Like many college students (he graduates this December as he worked full time his way through college) he didn’t have the amount saved because every penny counts.  Having never had any credit since his car was paid for (thank you grandma and grandpa), as was his housing and other expenses we thought now would be a good time to begin to build it.  After all the cost of the ring was not that bad and it would be a good way to get started on the way to responsible credit use. Getting his bonuses over the next six months and each of them could pay for the expense, he decided to fill out the application.  After all, who knows a few years from now the next thing I hope to help him find is a new house (somewhere closer than 1900 miles away).

“I’m sorry, you weren’t approved,” the salesperson tells us.  Crushed, he quickly becomes curious, and asked to see the denial.

Lesson no. 1 If denied credit always ask to see the written response, you may be surprised.

The denial says he has unpaid credit card bills and outstanding credit (not outstanding as in really good either!).  But how can this be he asks.  Other than his monthly cell phone bill he has not had any credit cards, no monthly payments.  Not even student loans, because although he took one out his first year they are deferral because he is in school.   “Mom! What do I do?”

Lesson no. 2 Run your credit report immediately.  He can start with his free credit report, but considering these circumstances he may want to use a service like CreditSesame because they also offer additional services to help him stay on top of his credit rating.
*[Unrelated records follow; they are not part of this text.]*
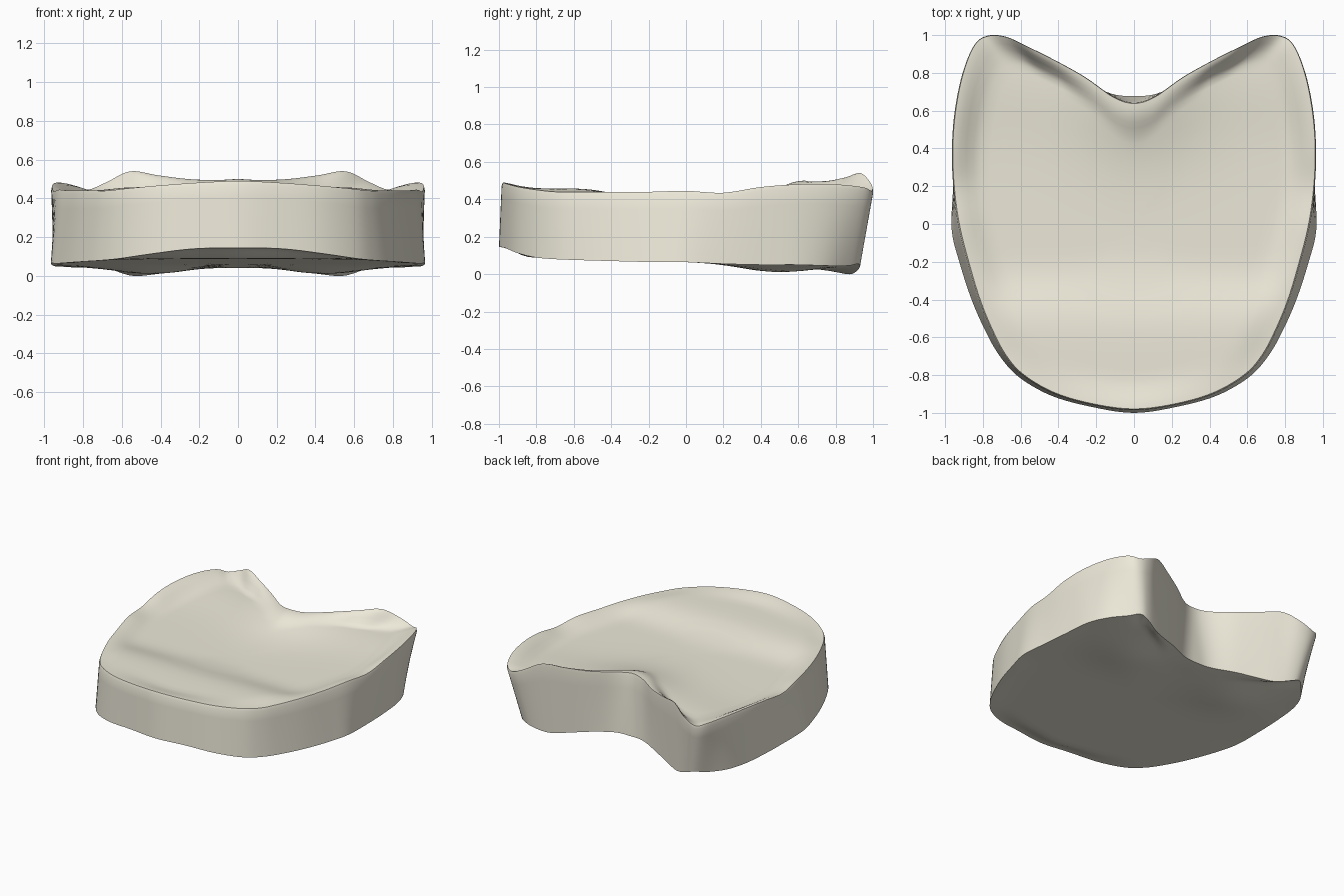
import bpy
import bmesh
from math import exp, hypot
from mathutils import Vector

cube = bpy.data.objects.get("Cube")
if cube:
    bpy.data.objects.remove(cube, do_unlink=True)

# Left half of each rim, from the front middle round to the rear notch
UPPER_RIM = [
    (0, -.985, .49), (.23, -.955, .48), (.43, -.895, .465), (.59, -.8, .45),
    (.68, -.7, .44), (.75, -.57, .44), (.82, -.4, .44), (.88, -.2, .44),
    (.93, 0, .445), (.957, .2, .435), (.965, .4, .465), (.95, .6, .48),
    (.91, .8, .48), (.85, .95, .465), (.78, 1, .445), (.68, .995, .485),
    (.56, .94, .54), (.42, .87, .52), (.26, .78, .5), (.11, .675, .495),
    (0, .642, .5)]
LOWER_RIM = [
    (0, -1, .145), (.23, -.967, .14), (.44, -.908, .115), (.61, -.81, .09),
    (.71, -.7, .08), (.785, -.57, .075), (.86, -.4, .07), (.925, -.2, .065),
    (.965, -.03, .065), (.957, .2, .055), (.945, .4, .05), (.925, .6, .05),
    (.87, .75, .045), (.78, .865, .045), (.715, .925, .055), (.645, .925, .03),
    (.54, .885, 0), (.42, .83, .01), (.28, .765, .03), (.12, .69, .04),
    (0, .678, .04)]
STEPS = 5


def smooth_loop(half):
    """Mirror a half rim and run a closed Catmull-Rom curve through it."""
    pts = [Vector(p) for p in half]
    pts += [Vector((-p.x, p.y, p.z)) for p in pts[-2:0:-1]]
    n, loop = len(pts), []
    for i in range(n):
        a, b, c, d = (pts[(i + k) % n] for k in (-1, 0, 1, 2))
        for s in range(STEPS):
            t = s / STEPS
            loop.append((2 * b + (c - a) * t
                         + (2 * a - 5 * b + 4 * c - d) * t ** 2
                         + (3 * b - a - 3 * c + d) * t ** 3) / 2)
    return loop


def bump(distance, width):
    return exp(-(distance / width) ** 2)


def upper_face(x, y):
    """Dished top with a front ledge and a gentle rise to the notch."""
    ledge = bump((y + .72) ** 2, .14)
    notch = bump(hypot(x, y - .72), .34)
    return .395 + .063 * ledge + .07 * notch + .025 * bump(y - .8, .3)


def lower_face(x, y):
    """Underside sloping down to two low swells at the rear."""
    swells = bump(abs(x) - .45, .25) * bump(y - .48, .25)
    return .065 - .03 * y - .04 * swells


def face_rings(rim, face):
    """Rings shrinking inwards from a rim while settling onto a face."""
    rings = []
    for s in (.98, .95, .92, .88, .84, .79, .73, .66, .58, .5, .4, .28, .14):
        ring = []
        for p in rim:
            x, y = p.x * s, p.y * s
            # The lip is broader where the rim comes close to the middle
            lip = .17 + max(0, 1 - p.xy.length) * .4
            blend = min(1, (1 - s) / lip)
            blend = blend * blend * (3 - 2 * blend)
            ring.append(Vector((x, y, p.z + (face(x, y) - p.z) * blend)))
        rings.append(ring)
    return rings


upper, lower = smooth_loop(UPPER_RIM), smooth_loop(LOWER_RIM)

# Rings run from the underside, up the wall, and in over the top
rings = face_rings(lower, lower_face)[::-1] + [lower]
for t in (.04, .25, .5, .75, .95):
    rings.append([a.lerp(b, t) for a, b in zip(lower, upper)])
rings.append([Vector((p.x * .994, p.y * .994, p.z)) for p in upper])
rings += face_rings(upper, upper_face)

bm = bmesh.new()
grid = [[bm.verts.new(p) for p in ring] for ring in rings]
count = len(upper)
for low, high in zip(grid, grid[1:]):
    for i in range(count):
        j = (i + 1) % count
        bm.faces.new((low[i], low[j], high[j], high[i]))

# Close both faces at their centres
for ring, face in ((grid[0], lower_face), (grid[-1], upper_face)):
    centre = bm.verts.new((0, 0, face(0, 0)))
    for i in range(count):
        bm.faces.new((ring[i], ring[(i + 1) % count], centre))
bmesh.ops.recalc_face_normals(bm, faces=bm.faces)

mesh = bpy.data.meshes.new("spinal_disc")
bm.to_mesh(mesh)
bm.free()
disc = bpy.data.objects.new("spinal_disc", mesh)
bpy.context.collection.objects.link(disc)

# Pale cartilage colour
colour = (.85, .82, .7, 1)
cartilage = bpy.data.materials.new("cartilage")
cartilage.use_nodes = True
cartilage.diffuse_color = colour
cartilage.node_tree.nodes["Principled BSDF"].inputs["Base Color"].default_value = colour
mesh.materials.append(cartilage)

# Smooth shading with the rims kept crisp
bpy.ops.object.select_all(action='DESELECT')
disc.select_set(True)
bpy.context.view_layer.objects.active = disc
bpy.ops.object.shade_smooth_by_angle(angle=.9)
We ran his credit report and now the work really begins.   It’s time to clean it up.  There are a number of different problems with it, from fraudulent use of his name, Social Security Number, creation of a new identity using his old address and of course the big problem, unpaid items of credit, whether it was a fast cash item or credit card.   “How did this happen?” he wonders.

Lesson no. 3 It can happen a number of ways from old mail, credit card offers in the mail, his Social Security Number used at the college or even a so called friend or roommate which had access to his information.  Stolen wallets, filled out forms, responding to spam messages, there are a whole number of different ways that this happens.  Maybe he was just unlucky.  Most identity theft takes bits and pieces of the true to create a “new you.”  That’s where this gets messy.

What can you do?  Now it’s time to take action.  Either file a dispute through the credit monitoring service that you are using or grab some pen and paper and do it the old fashioned way.   Either way you need to contact the credit reporting agencies with the information that is incorrect, correct it and include any proof that you may be able to provide.

Lesson. no 4 Some say you can file with just one agency and that all the information will be sent to all three.  However, to be safe I recommended that my son send the information to each of them if he didn’t want to file it online.

Here are some sample letters to use when filing your dispute.

Should you take the snail mail route here are the mailing addresses for each of the three reporting agencies.

P.O. Box 6790
Fullerton, CA 92834

P.O. Box 9530
Allen, TX 75013

P.O. Box 740241
Atlanta, GA 30374

Remember mistakes can be made on anyone’s credit report but it has been reported that identity theft is on the rise for college students, so pass this information on to them so that they know what to do.